As the nation rushes headlong towards civil war, Robert Fisk, who has lived in Beirut for 30 years, picks through the city's reckage to identify the agitators, military leaders and politicians who now wield the real power…..
Ex-general Michel Aoun is the quaint, frightening and messianic Maronite leader whose supporters provide the high number of Christians opposed to Siniora… He found no problem in trying to run Lebanon without Muslim ministers in 1990 – but is outraged at Siniora for trying to remain Prime Minister without Shiite cabinet members today. In fact, Hizbollah is far more intelligent than to send "Napoleon" back to the Baabda palace. Aoun will be swiftly dispatched …

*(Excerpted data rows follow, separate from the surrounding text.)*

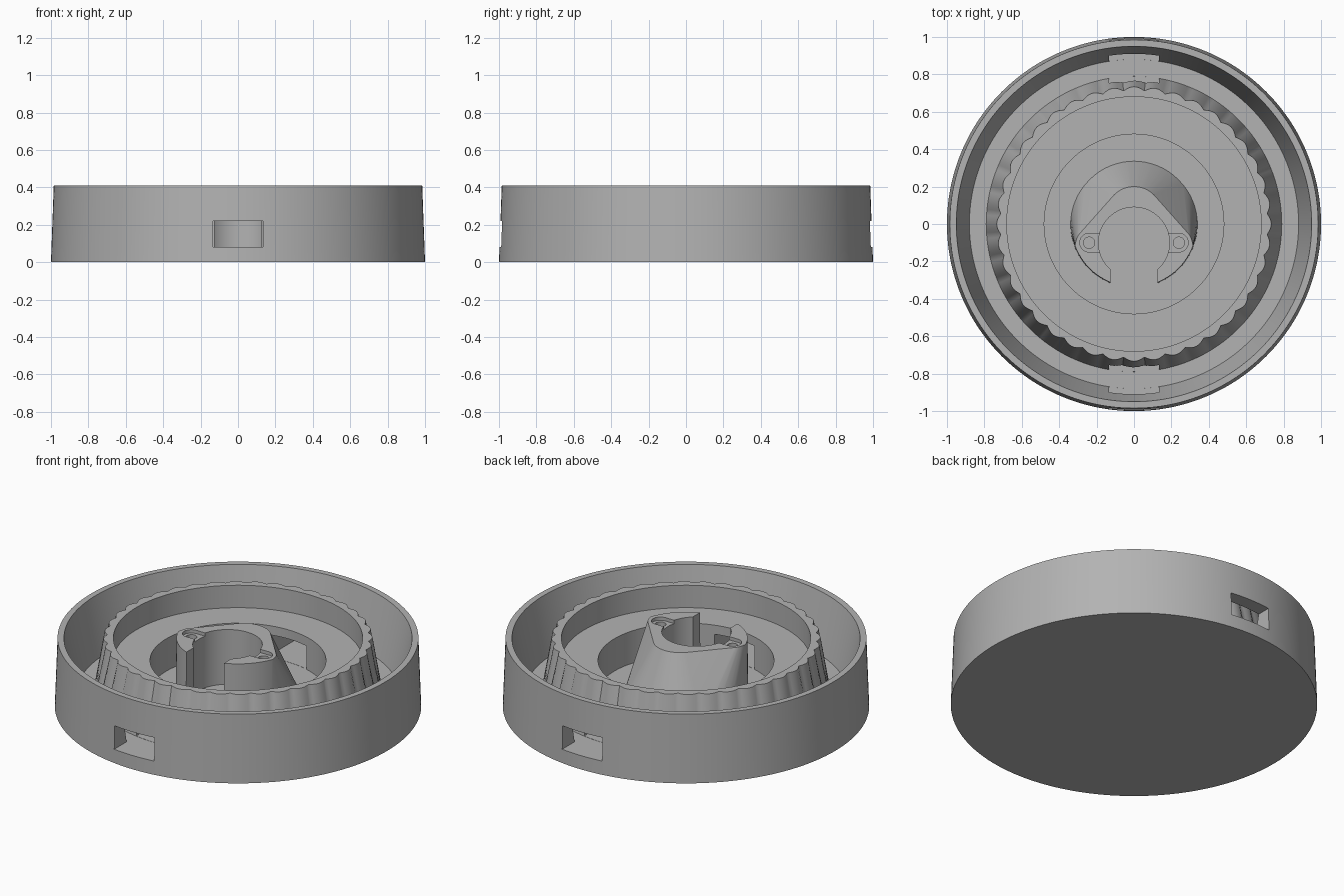
import bpy, bmesh, math

cube = bpy.data.objects.get("Cube")
if cube:
    bpy.data.objects.remove(cube, do_unlink=True)

grey = bpy.data.materials.new("plain grey")
grey.use_nodes = True
COLOUR = (0.45, 0.45, 0.45, 1)
grey.diffuse_color = COLOUR
for node in grey.node_tree.nodes:
    if node.type == 'BSDF_PRINCIPLED':
        node.inputs["Base Color"].default_value = COLOUR

FLOOR, TOP = 0.08, 0.41


def make_object(name, bm):
    bmesh.ops.recalc_face_normals(bm, faces=bm.faces)
    mesh = bpy.data.meshes.new(name)
    bm.to_mesh(mesh)
    bm.free()
    mesh.materials.append(grey)
    obj = bpy.data.objects.new(name, mesh)
    bpy.context.collection.objects.link(obj)
    return obj


def activate(obj):
    bpy.ops.object.select_all(action='DESELECT')
    obj.select_set(True)
    bpy.context.view_layer.objects.active = obj


def box(name, x0, x1, y0, y1, z0, z1):
    bm = bmesh.new()
    bmesh.ops.create_cube(bm, size=1)
    for v in bm.verts:
        v.co.x = x0 if v.co.x < 0 else x1
        v.co.y = y0 if v.co.y < 0 else y1
        v.co.z = z0 if v.co.z < 0 else z1
    return make_object(name, bm)


def cylinder(name, x, y, r, z0, z1, segments=64):
    bm = bmesh.new()
    bmesh.ops.create_cone(bm, cap_ends=True, segments=segments, radius1=r, radius2=r, depth=z1 - z0)
    bmesh.ops.translate(bm, verts=bm.verts, vec=(x, y, (z0 + z1) / 2))
    return make_object(name, bm)


def cut(obj, cutter):
    activate(obj)
    mod = obj.modifiers.new("cut", 'BOOLEAN')
    mod.operation = 'DIFFERENCE'
    mod.solver = 'EXACT'
    mod.object = cutter
    bpy.ops.object.modifier_apply(modifier=mod.name)
    bpy.data.objects.remove(cutter, do_unlink=True)


def smooth(obj):
    activate(obj)
    bpy.ops.object.shade_smooth_by_angle(angle=math.radians(30))


def arc(x, y, r, z, start=0, end=360, steps=64):
    angles = [math.radians(start + (end - start) * i / steps) for i in range(steps + 1)]
    return [(x + r * math.cos(a), y + r * math.sin(a), z) for a in angles]


# Round body: outer wall, channel, scalloped inner ring, ledge and well
SCALLOPS, STEPS = 40, 8
SEGMENTS = SCALLOPS * STEPS
profile = [(1.0, 0), (0.985, TOP), (0.95, TOP), (0.88, FLOOR), (0.79, FLOOR), ("scallop", TOP),
           (0.68, TOP), (0.68, 0.275), (0.48, 0.275), (0.48, FLOOR)]


def scallop_radius(i):
    phase = ((i + STEPS / 2) % STEPS) / STEPS - 0.5
    return 0.714 + 0.02 * math.cos(math.pi * phase)


bm = bmesh.new()
rings = []
for radius, z in profile:
    ring = []
    for i in range(SEGMENTS):
        a = math.tau * i / SEGMENTS
        r = scallop_radius(i) if radius == "scallop" else radius
        ring.append(bm.verts.new((r * math.cos(a), r * math.sin(a), z)))
    rings.append(ring)
for lower, upper in zip(rings, rings[1:]):
    for i in range(SEGMENTS):
        j = (i + 1) % SEGMENTS
        bm.faces.new((lower[i], lower[j], upper[j], upper[i]))
bm.faces.new(rings[0])
bm.faces.new(rings[-1])
body = make_object("round_body", bm)

# Straight tunnel from the front window to the back window
cut(body, box("tunnel_cutter", -0.133, 0.133, -1.1, 1.1, FLOOR + 0.001, 0.22))
smooth(body)

# Central boss: round foot lofted to a narrower top with two ears
EAR_X, EAR_Y = 0.24, -0.1
points = arc(0, 0, 0.34, FLOOR - 0.01)
points += arc(0, 0.05, 0.15, TOP) + arc(0, 0, 0.336, TOP, 200, 340)
for side in (-1, 1):
    points += arc(side * EAR_X, EAR_Y, 0.07, TOP, steps=32)
bm = bmesh.new()
for p in points:
    bm.verts.new(p)
bmesh.ops.remove_doubles(bm, verts=bm.verts, dist=0.0005)
bmesh.ops.convex_hull(bm, input=bm.verts)
bmesh.ops.delete(bm, geom=[v for v in bm.verts if not v.link_faces], context='VERTS')
bmesh.ops.dissolve_limit(bm, angle_limit=0.01, verts=bm.verts, edges=bm.edges)
boss = make_object("central_boss", bm)

# Bore, front slot, ear recesses and screw holes
cut(boss, cylinder("bore_cutter", 0, EAR_Y, 0.19, 0, 0.6))
cut(boss, box("slot_cutter", -0.125, 0.125, -0.5, EAR_Y, 0, 0.6))
for side in (-1, 1):
    x = side * EAR_X
    inner = side * 0.12
    cut(boss, cylinder("recess_cutter", x, EAR_Y, 0.05, TOP - 0.02, 0.6, 32))
    cut(boss, box("recess_mouth_cutter", min(x, inner), max(x, inner),
                  EAR_Y - 0.0495, EAR_Y + 0.0495, TOP - 0.02, 0.6))
    cut(boss, cylinder("hole_cutter", x, EAR_Y, 0.03, TOP - 0.05, 0.6, 32))
smooth(boss)
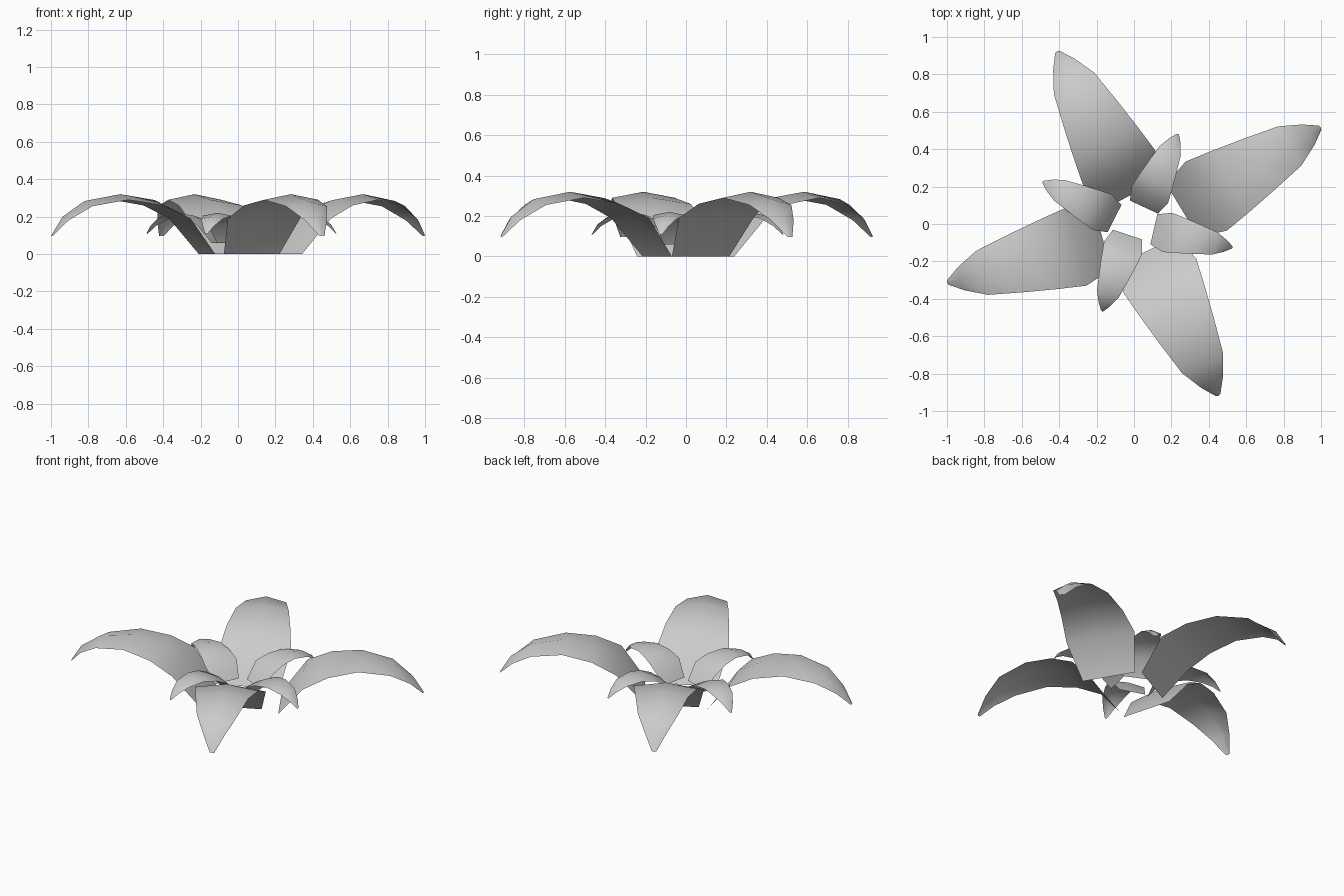
import bpy
from math import radians, cos, sin
from mathutils import Vector

if "Cube" in bpy.data.objects:
    bpy.data.objects.remove(bpy.data.objects["Cube"])

# Leaf side profile: distance along leaf, edge height, half width, midrib bulge
PROFILE = [(0, 0, .165, 0), (.15, .19, .215, .02), (.30, .26, .192, .03),
           (.48, .29, .16, .03), (.67, .255, .122, .03), (.785, .18, .065, .025),
           (.86, .095, .013, .005)]


def leaf(name, tip, angle, scale, lift):
    """Arched open leaf, anchored at its tip and pointing along angle."""
    a = radians(angle)
    out, side = Vector((cos(a), sin(a), 0)), Vector((-sin(a), cos(a), 0))
    base = Vector((tip[0], tip[1], lift)) - out * PROFILE[-1][0] * scale
    verts, faces = [], []
    for i, (s, z, w, bulge) in enumerate(PROFILE):
        p = PROFILE[max(i - 1, 0)]
        n = PROFILE[min(i + 1, len(PROFILE) - 1)]
        normal = (out * (p[1] - n[1]) + Vector((0, 0, n[0] - p[0]))).normalized()
        for k in (-1, 0, 1):
            v = out * s + Vector((0, 0, z)) + side * w * k
            if k == 0:
                v += normal * bulge
            verts.append(base + v * scale)
    for i in range(len(PROFILE) - 1):
        for k in (0, 1):
            b = i * 3 + k
            faces.append((b + 1, b, b + 3, b + 4))
    mesh = bpy.data.meshes.new(name)
    mesh.from_pydata(verts, [], faces)
    mesh.polygons.foreach_set("use_smooth", [True] * len(faces))
    # make the upper side the face front
    if sum(f.normal.z for f in mesh.polygons) < 0:
        mesh.flip_normals()
    mesh.update()
    bpy.context.collection.objects.link(bpy.data.objects.new(name, mesh))


# Four large outer leaves
for i, (tip, ang) in enumerate([((.995, .515), 31), ((-.41, .92), 118),
                                ((-.995, -.312), 195.5), ((.45, -.915), 296)]):
    leaf(f"outer_leaf_{i + 1}", tip, ang, 1.0, 0)

# Four small inner leaves
for i, (tip, ang) in enumerate([((.525, -.125), -13), ((.235, .48), 65),
                                ((-.487, .225), 153), ((-.17, -.465), 251.6)]):
    leaf(f"inner_leaf_{i + 1}", tip, ang, .5, .06)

What we are watching across the whole region is the steady but increasing collapse of American imperial power. It will not be a joyous event. It may prove to be terrifying. It will definitely be bloody. And Lebanon may now be the mirror that proves it all true.
This U-Tube video clip from Future TV (Thanks G for correction), the Hariri owned station of Beirut, showing the channel’s coverage of the opposition demonstration last week is a demonstration of how polarized the two sides have become. The point of the clip is to demonstrate how "un-Lebanese" the demonstrators are. It paints them as Syrian and Iranian inspired and promotes a conspiratorial view of the opposition. At the end of the clip there are interviews with Syrian workers who are joining the demonstration to support Nasrallah. The commentary argues that this is a sign of Syria's manipulations. But the interviewed Syrians are very forthright. They say they have come to show support for Nasrallah because without him they would be kicked out of the country, which may well be true. A bit like Mexican workers in the US demonstrating against congressional efforts to stop them from getting into the country.
One of the more catchy slogans being chanted by the demonstrators was:
Oh Jumblat, Oh you brute (`Akrout = Pimp)
The Shiites are descending on Beirut!